§ **WHAT IS BEING ASKED**
When you reach the line containing "for (x0, y0), (x1, y1)" in the entries below, begin reproducing lines exactly, and stop once the line containing "0.222, 0.222), segs=48)" is done.

§ **RECORDS SHOWN**
== Segment start ==
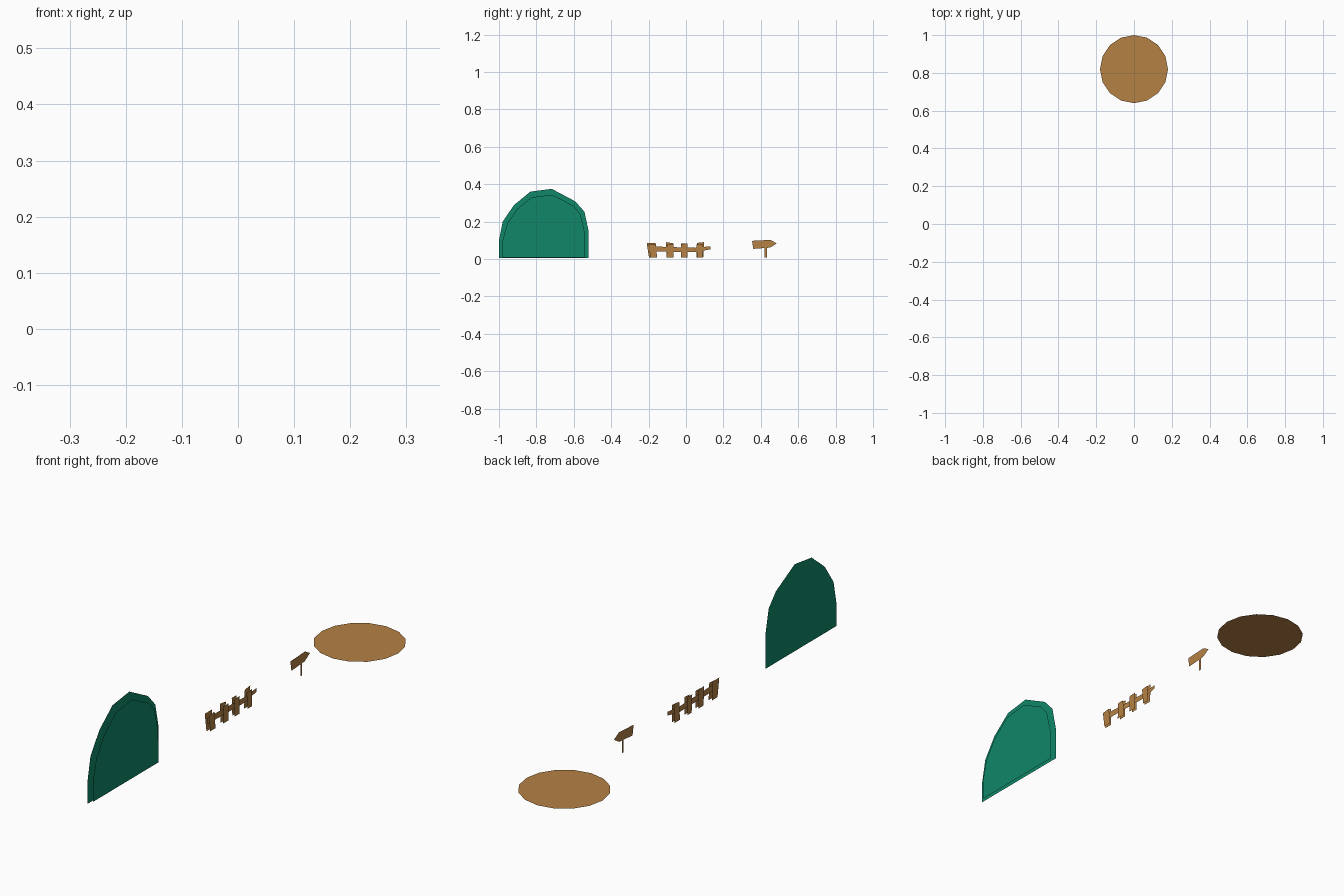
import bpy, math


def material(name, rgb):
    m = bpy.data.materials.new(name)
    m.diffuse_color = (*rgb, 1)
    return m


wood = material("wood brown", (0.46, 0.22, 0.058))
green = material("hill green", (0.005, 0.245, 0.14))


def sheet(name, polys, x, mat):
    """Flat cut-out facing +x, made of (y, z) outlines given clockwise or not."""
    verts, faces = [], []
    for poly in polys:
        area = sum(a[0] * b[1] - b[0] * a[1] for a, b in zip(poly, poly[1:] + poly[:1]))
        pts = poly if area > 0 else poly[::-1]
        faces.append(list(range(len(verts), len(verts) + len(pts))))
        verts += [(x, y, z) for y, z in pts]
    me = bpy.data.meshes.new(name)
    me.from_pydata(verts, [], faces)
    me.materials.append(mat)
    ob = bpy.data.objects.new(name, me)
    bpy.context.collection.objects.link(ob)
    return ob


# hill: large back sheet and a smaller one in front
sheet("hill_back", [[(-1, 0.004), (-1, 0.1), (-0.98, 0.2), (-0.92, 0.288), (-0.832, 0.36),
                     (-0.718, 0.375), (-0.592, 0.308), (-0.543, 0.253), (-0.521, 0.15),
                     (-0.521, 0.004)]], -0.01, green)
sheet("hill_front", [[(-0.98, 0.008), (-0.98, 0.1), (-0.957, 0.185), (-0.905, 0.265),
                      (-0.825, 0.33), (-0.715, 0.343), (-0.602, 0.285), (-0.564, 0.238),
                      (-0.541, 0.14), (-0.539, 0.008)]], 0.002, green)


# fence: two layers of crooked pickets joined by rails
def picket(top, bottom, z_top, tilt=0.0, z_bottom=0.007):
    return [(bottom[0], z_bottom), (bottom[1], z_bottom),
            (top[1], z_top + tilt), (top[0], z_top)]


sheet("fence_pickets_back", [
    picket((-0.21, -0.162), (-0.198, -0.16), 0.086),
    picket((-0.108, -0.068), (-0.104, -0.07), 0.09, -0.006),
    picket((-0.028, 0.003), (-0.024, 0.004), 0.084),
    picket((0.06, 0.097), (0.055, 0.092), 0.086, 0.004)], -0.01, wood)
sheet("fence_pickets_front", [
    picket((-0.2, -0.16), (-0.19, -0.155), 0.076, 0.004),
    picket((-0.1, -0.068), (-0.104, -0.066), 0.08),
    picket((-0.028, 0.008), (-0.028, 0.008), 0.08, 0.003),
    picket((0.055, 0.09), (0.062, 0.092), 0.078, 0.002)], 0.002, wood)
rail = [(-0.2, 0.04), (-0.06, 0.038), (0.05, 0.036), (0.13, 0.052),
        (0.13, 0.068), (0.05, 0.06), (-0.06, 0.063), (-0.2, 0.068)]
sheet("fence_rail", [rail], -0.004, wood)

# signpost: arrow board and its post
sheet("sign_board", [[(0.353, 0.097), (0.452, 0.102), (0.485, 0.083),
                      (0.45, 0.061), (0.36, 0.054)]], 0.0, wood)
sheet("sign_post", [[(0.421, 0.007), (0.434, 0.007), (0.434, 0.062), (0.421, 0.062)]],
      -0.001, wood)

# round dirt patch on the ground
bpy.ops.mesh.primitive_circle_add(vertices=16, radius=0.18, fill_type='NGON',
                                  location=(0, 0.82, 0))
patch = bpy.context.object
patch.name = "dirt_patch"
patch.data.materials.append(wood)
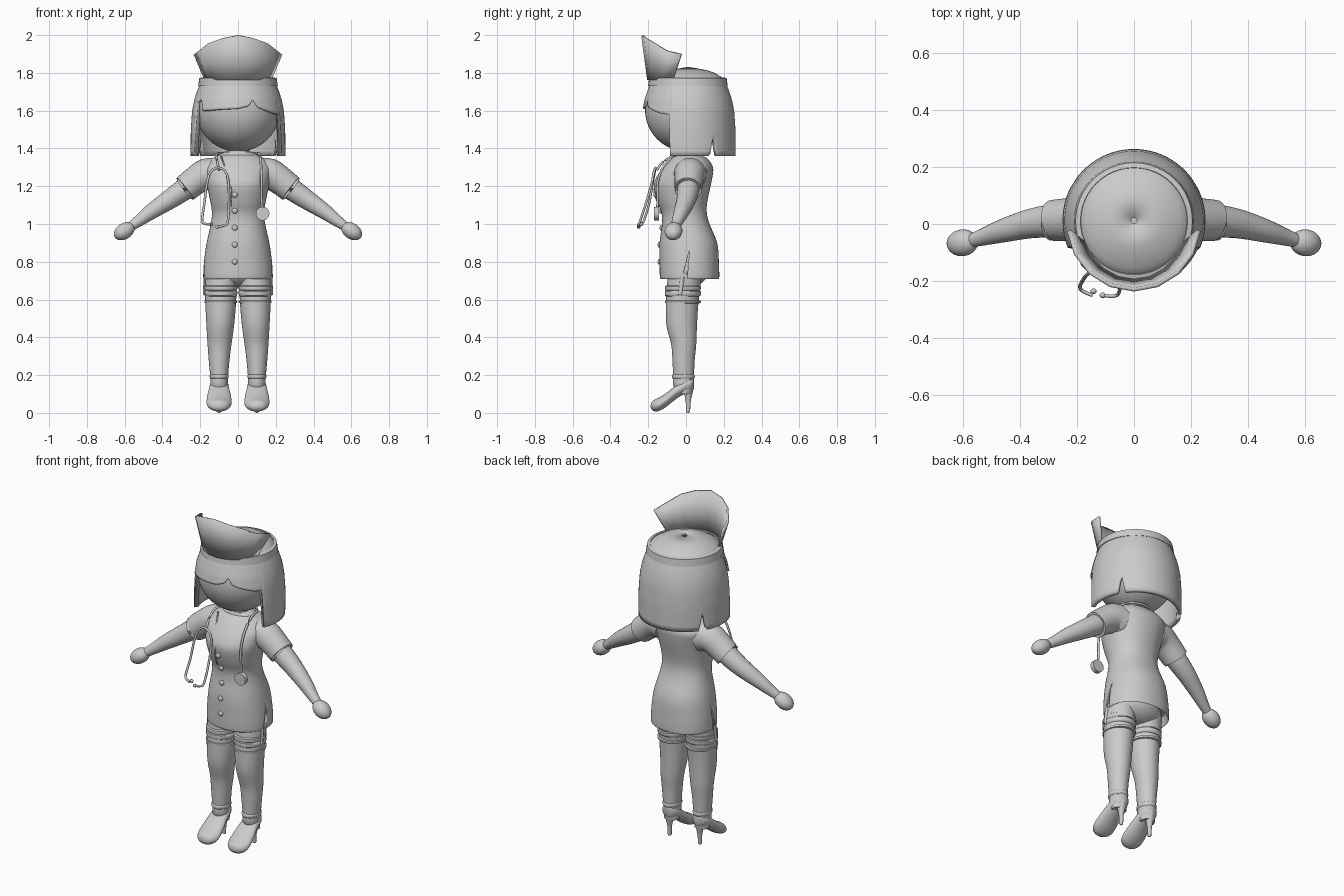
import bpy, bmesh, math
from mathutils import Vector

if "Cube" in bpy.data.objects:
    bpy.data.objects.remove(bpy.data.objects["Cube"])

MAT = bpy.data.materials.new("plain_grey")
MAT.diffuse_color = (0.6, 0.6, 0.6, 1)
MAT.use_nodes = True
MAT.node_tree.nodes["Principled BSDF"].inputs["Base Color"].default_value = MAT.diffuse_color


def finish(obj, angle=45, mirror=False):
    obj.data.materials.append(MAT)
    if mirror:
        obj.modifiers.new("mirror", 'MIRROR').use_mirror_merge = False
    bpy.ops.object.select_all(action='DESELECT')
    obj.select_set(True)
    bpy.context.view_layer.objects.active = obj
    bpy.ops.object.shade_smooth_by_angle(angle=math.radians(angle))
    return obj


def to_object(name, bm, mirror=False, angle=45):
    bmesh.ops.recalc_face_normals(bm, faces=bm.faces)
    me = bpy.data.meshes.new(name)
    bm.to_mesh(me)
    bm.free()
    obj = bpy.data.objects.new(name, me)
    bpy.context.collection.objects.link(obj)
    return finish(obj, angle, mirror)


def spline(rows, n):
    """Catmull-Rom interpolation through rows of numbers."""
    out = []
    for i in range(len(rows) - 1):
        a, b, c, d = (rows[max(i - 1, 0)], rows[i], rows[i + 1], rows[min(i + 2, len(rows) - 1)])
        for k in range(n):
            t = k / n
            out.append([0.5 * (2 * q + (r - p) * t + (2 * p - 5 * q + 4 * r - s) * t * t
                               + (3 * q - p - 3 * r + s) * t ** 3) for p, q, r, s in zip(a, b, c, d)])
    return out + [list(rows[-1])]


def skin(name, rings, mirror=False, closed=False, caps=True, angle=45):
    """Join rings of points with quads."""
    bm = bmesh.new()
    vs = [[bm.verts.new(p) for p in ring] for ring in rings]
    n = len(vs[0])
    pairs = list(zip(vs, vs[1:])) + ([(vs[-1], vs[0])] if closed else [])
    for a, b in pairs:
        for j in range(n):
            bm.faces.new((a[j], a[(j + 1) % n], b[(j + 1) % n], b[j]))
    if caps and not closed:
        bm.faces.new(vs[0])
        bm.faces.new(vs[-1])
    return to_object(name, bm, mirror, angle)


def column(name, rows, mirror=False, n=4, segs=40, power=1.0):
    """Loft of level ellipses: z, centre x, half width, y front, y back."""
    rings = []
    for z, cx, rx, y0, y1 in spline(rows, n):
        ring = []
        for j in range(segs):
            a = math.tau * j / segs
            c, s = math.cos(a), math.sin(a)
            ring.append((cx + rx * math.copysign(abs(c) ** power, c),
                         (y0 + y1) / 2 + (y1 - y0) / 2 * math.copysign(abs(s) ** power, s), z))
        rings.append(ring)
    return skin(name, rings, mirror)


def tube(name, rows, mirror=False, n=5, segs=24):
    """Round tube along a path: x, y, z, radius."""
    pts = spline(rows, n)
    rings = []
    for i, p in enumerate(pts):
        d = (Vector(pts[min(i + 1, len(pts) - 1)][:3]) - Vector(pts[max(i - 1, 0)][:3])).normalized()
        u = d.cross(Vector((0, 1, 0)) if abs(d.y) < 0.8 else Vector((0, 0, 1))).normalized()
        v = d.cross(u)
        rings.append([Vector(p[:3]) + (u * math.cos(math.tau * j / segs) + v * math.sin(math.tau * j / segs)) * p[3]
                      for j in range(segs)])
    return skin(name, rings, mirror)


def ball(name, loc, size, rot=(0, 0, 0), mirror=False, segs=32):
    bpy.ops.mesh.primitive_uv_sphere_add(segments=segs, ring_count=segs // 2, location=loc, rotation=rot)
    obj = bpy.context.object
    obj.name = name
    obj.scale = size
    bpy.ops.object.transform_apply(location=True, rotation=True, scale=True)
    return finish(obj, 60, mirror)


def lerp(table, x):
    for (x0, y0), (x1, y1) in zip(table, table[1:]):
        if x <= x1:
            return y0 + (y1 - y0) * max(0, x - x0) / (x1 - x0)
    return table[-1][1]


# Head and neck
ball("head", (0, 0.005, 1.605), (0.222, 0.222, 0.222), segs=48)
column("neck", [(1.3, 0, 0.075, -0.06, 0.08), (1.37, 0, 0.06, -0.05, 0.07), (1.43, 0, 0.06, -0.05, 0.07)])
column("collar", [(1.34, 0, 0.105, -0.065, 0.085), (1.365, 0, 0.1, -0.055, 0.08), (1.38, 0, 0.075, -0.05, 0.07)])

# Bobbed hair: shell whose lower edge varies with the angle around the head
FRINGE = [(-.24, 1.64), (-.207, 1.66), (-.19, 1.6), (-.1, 1.607), (0, 1.612), (.06, 1.625),
          (.085, 1.66), (.11, 1.62), (.2, 1.585), (.24, 1.575)]
PROFILE = [(1.36, .251), (1.5, .25), (1.6, .243), (1.66, .231), (1.72, .211), (1.77, .19),
           (1.8, .14), (1.822, .075), (1.83, .012)]
COLS = 144


def hair_edge(a):
    deg = abs(math.degrees(a))
    if deg < 67:
        return lerp(FRINGE, 0.248 * math.sin(a))
    return 1.36 + 0.11 * max(0, 1 - abs(deg - 122) / 5)


angles = [math.tau * j / COLS - math.pi for j in range(COLS)]
rings = []
for k in range(19):
    ring = []
    for a in angles:
        z = hair_edge(a) + (1.77 - hair_edge(a)) * k / 14 if k <= 14 else (1.785, 1.8, 1.815, 1.83)[k - 15]
        r = lerp(PROFILE, z)
        ring.append((r * math.sin(a), 0.012 - r * math.cos(a), z))
    rings.append(ring)
hair = skin("hair", rings, caps=False, angle=40)
shell = hair.modifiers.new("thickness", 'SOLIDIFY')
shell.thickness = 0.022

# Hat: ring band and flared faceted front
band = [(.19, 1.728), (.211, 1.73), (.205, 1.772), (.188, 1.776), (.18, 1.76)]
skin("hat_band", [[(r * math.sin(math.tau * j / 48), 0.01 - r * math.cos(math.tau * j / 48), z)
                   for j in range(48)] for r, z in band], closed=True, angle=30)
bm = bmesh.new()
TOP = [(0, 2.0), (0.13, 1.975), (0.222, 1.9)]
cols = []
for i in range(-4, 5):
    a0, a1 = math.radians(i * 17.5), math.radians(i * 21)
    x = 0.222 * math.sin(a1) / math.sin(math.radians(84))
    low = Vector((0.176 * math.sin(a0), 0.0 - 0.192 * math.cos(a0), 1.765))
    high = Vector((x, 0.003 - 0.226 * math.cos(a1), lerp(TOP, abs(x))))
    cols.append([bm.verts.new(low.lerp(high, t)) for t in (0, 0.5, 1)])
for a, b in zip(cols, cols[1:]):
    for k in range(2):
        bm.faces.new((a[k], b[k], b[k + 1], a[k + 1]))
hat = to_object("hat_front", bm, angle=30)
hat.modifiers.new("thickness", 'SOLIDIFY').thickness = 0.014

# Fitted tunic dress
dress = column("dress", [
    (.76, 0, .165, -.12, .155), (.715, 0, .176, -.13, .17), (.718, 0, .184, -.138, .176),
    (.8, 0, .18, -.14, .174), (.9, 0, .166, -.14, .165), (1.0, 0, .144, -.127, .125),
    (1.06, 0, .138, -.13, .11), (1.12, 0, .147, -.152, .113), (1.2, 0, .163, -.17, .13),
    (1.25, 0, .172, -.155, .14), (1.3, 0, .178, -.12, .143), (1.345, 0, .14, -.08, .115),
    (1.365, 0, .1, -.055, .08)], segs=64, power=0.92)

# Side slits in the hem
bm = bmesh.new()
for s in (-1, 1):
    tri = [(-.025, .70), (.005, .70), (.018, .86)]
    a = [bm.verts.new((s * .14, y, z)) for y, z in tri]
    b = [bm.verts.new((s * .25, y, z)) for y, z in tri]
    bm.faces.new(a)
    bm.faces.new(b)
    for j in range(3):
        bm.faces.new((a[j], a[(j + 1) % 3], b[(j + 1) % 3], b[j]))
cutter = to_object("slit_cutter", bm)
cutter.hide_render = True
cutter.hide_set(True)
cut = dress.modifiers.new("slits", 'BOOLEAN')
cut.operation = 'DIFFERENCE'
cut.object = cutter

# Buttons and lapel edge
for z, y in ((1.155, -.163), (1.07, -.133), (.98, -.13), (.89, -.14), (.8, -.14)):
    ball("button", (-.017, y, z), (.015, .01, .015), segs=16)
tube("lapel_edge", [(-.09, -.06, 1.36, .004), (-.065, -.115, 1.29, .004), (-.045, -.152, 1.23, .004),
                    (-.036, -.168, 1.17, .004), (-.04, -.14, 1.09, .004)], segs=8)

# Sleeves, arms and hands
tube("sleeves", [(.12, .022, 1.262, .088), (.17, .02, 1.263, .083), (.225, .016, 1.23, .076),
                 (.272, .013, 1.193, .073), (.281, .012, 1.186, .071), (.272, .012, 1.193, .058)],
     mirror=True, n=3, segs=32)
tube("arms", [(.22, .014, 1.235, .06), (.29, .011, 1.18, .058), (.37, 0, 1.125, .051), (.46, -.024, 1.065, .041),
              (.53, -.046, 1.013, .03), (.575, -.06, .982, .023)], mirror=True)
ball("hands", (.602, -.066, .962), (.06, .047, .042), rot=(0, math.radians(33), math.radians(-8)), mirror=True)

# Hips, legs and stocking bands
ball("hips", (0, .01, .755), (.16, .11, .09))
column("legs", [(.19, .1, .047, -.068, .042), (.28, .1, .055, -.072, .046), (.36, .098, .063, -.078, .054),
                (.46, .094, .073, -.103, .058), (.56, .092, .08, -.107, .064), (.66, .091, .084, -.102, .074),
                (.74, .09, .084, -.095, .085)], mirror=True)
for z, h in ((.66, .014), (.632, .016), (.588, .008)):
    column("stocking_band", [(z - h, .091, .078, -.1, .066), (z - h * .7, .091, .086, -.111, .077),
                             (z + h * .7, .091, .087, -.111, .079), (z + h, .091, .079, -.1, .068)],
           mirror=True, n=2)
column("garter_straps", [(.625, .178, .007, -.042, -.022), (.72, .176, .007, -.03, -.008)], mirror=True, n=1, segs=8)
column("ankle_cuffs", [(.18, .1, .045, -.068, .042), (.187, .1, .05, -.074, .046),
                       (.199, .1, .05, -.074, .046), (.205, .1, .045, -.068, .042)], mirror=True, n=2)

# High heeled shoes: cross-sections swept from toe to heel (y, half width, z low, z high, lean)
rings = []
for y, w, z0, z1, lean in spline([(-.187, .008, .028, .04, 0), (-.176, .042, .012, .064, 0),
                                  (-.14, .065, .008, .088, .01), (-.09, .064, .028, .132, .02),
                                  (-.045, .055, .068, .165, .015), (-.005, .05, .097, .185, .01),
                                  (.028, .037, .105, .19, .008), (.042, .012, .125, .187, 0)], 4):
    mid, half = (z0 + z1) / 2, (z1 - z0) / 2
    rings.append([(.1 + w * math.cos(a), y + lean * math.sin(a), mid + half * math.sin(a))
                  for a in [math.tau * j / 28 for j in range(28)]])
skin("shoes", rings, mirror=True)
column("ankles", [(.1, .1, .042, -.045, .03), (.15, .1, .046, -.068, .04), (.2, .1, .046, -.068, .042)], mirror=True)
column("shoe_heels", [(.008, .1, .011, .0, .022), (.06, .1, .013, -.002, .025), (.11, .1, .024, -.012, .036),
                      (.14, .1, .034, -.02, .04)], mirror=True, segs=20)
ball("heel_tips", (.1, .011, .01), (.011, .011, .01), mirror=True, segs=16)

# Stethoscope: neck tube, chest piece and ear prongs
R = .0065
tube("neck_tube", [(-.1, -.155, 1.285, R), (-.11, -.12, 1.33, R), (-.115, -.045, 1.368, R), (-.085, .06, 1.375, R),
                   (0, .09, 1.378, R), (.085, .06, 1.375, R), (.115, -.045, 1.368, R), (.122, -.115, 1.31, R),
                   (.124, -.15, 1.22, R), (.126, -.15, 1.12, R), (.13, -.155, 1.07, R)], segs=10)
bpy.ops.mesh.primitive_cylinder_add(vertices=32, radius=.036, depth=.026, location=(.13, -.157, 1.055),
                                    rotation=(math.radians(90), 0, 0))
bpy.context.object.name = "chest_piece"
finish(bpy.context.object, 30)
tube("ear_prongs", [(-.145, -.25, .998, R), (-.175, -.238, 1.002, R), (-.19, -.222, 1.02, R), (-.178, -.195, 1.11, R),
                    (-.165, -.178, 1.21, R), (-.145, -.166, 1.275, R), (-.105, -.162, 1.297, R), (-.065, -.17, 1.275, R),
                    (-.05, -.183, 1.21, R), (-.048, -.215, 1.1, R), (-.055, -.245, 1.01, R), (-.075, -.253, .992, R),
                    (-.11, -.25, .985, R)], segs=10)
for p in ((-.142, -.236, .998), (-.11, -.25, .985)):
    ball("ear_tip", p, (.011, .01, .01), segs=12)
== Segment end ==
§ **THE COMPLETED TASK**
    for (x0, y0), (x1, y1) in zip(table, table[1:]):
        if x <= x1:
            return y0 + (y1 - y0) * max(0, x - x0) / (x1 - x0)
    return table[-1][1]


# Head and neck
ball("head", (0, 0.005, 1.605), (0.222, 0.222, 0.222), segs=48)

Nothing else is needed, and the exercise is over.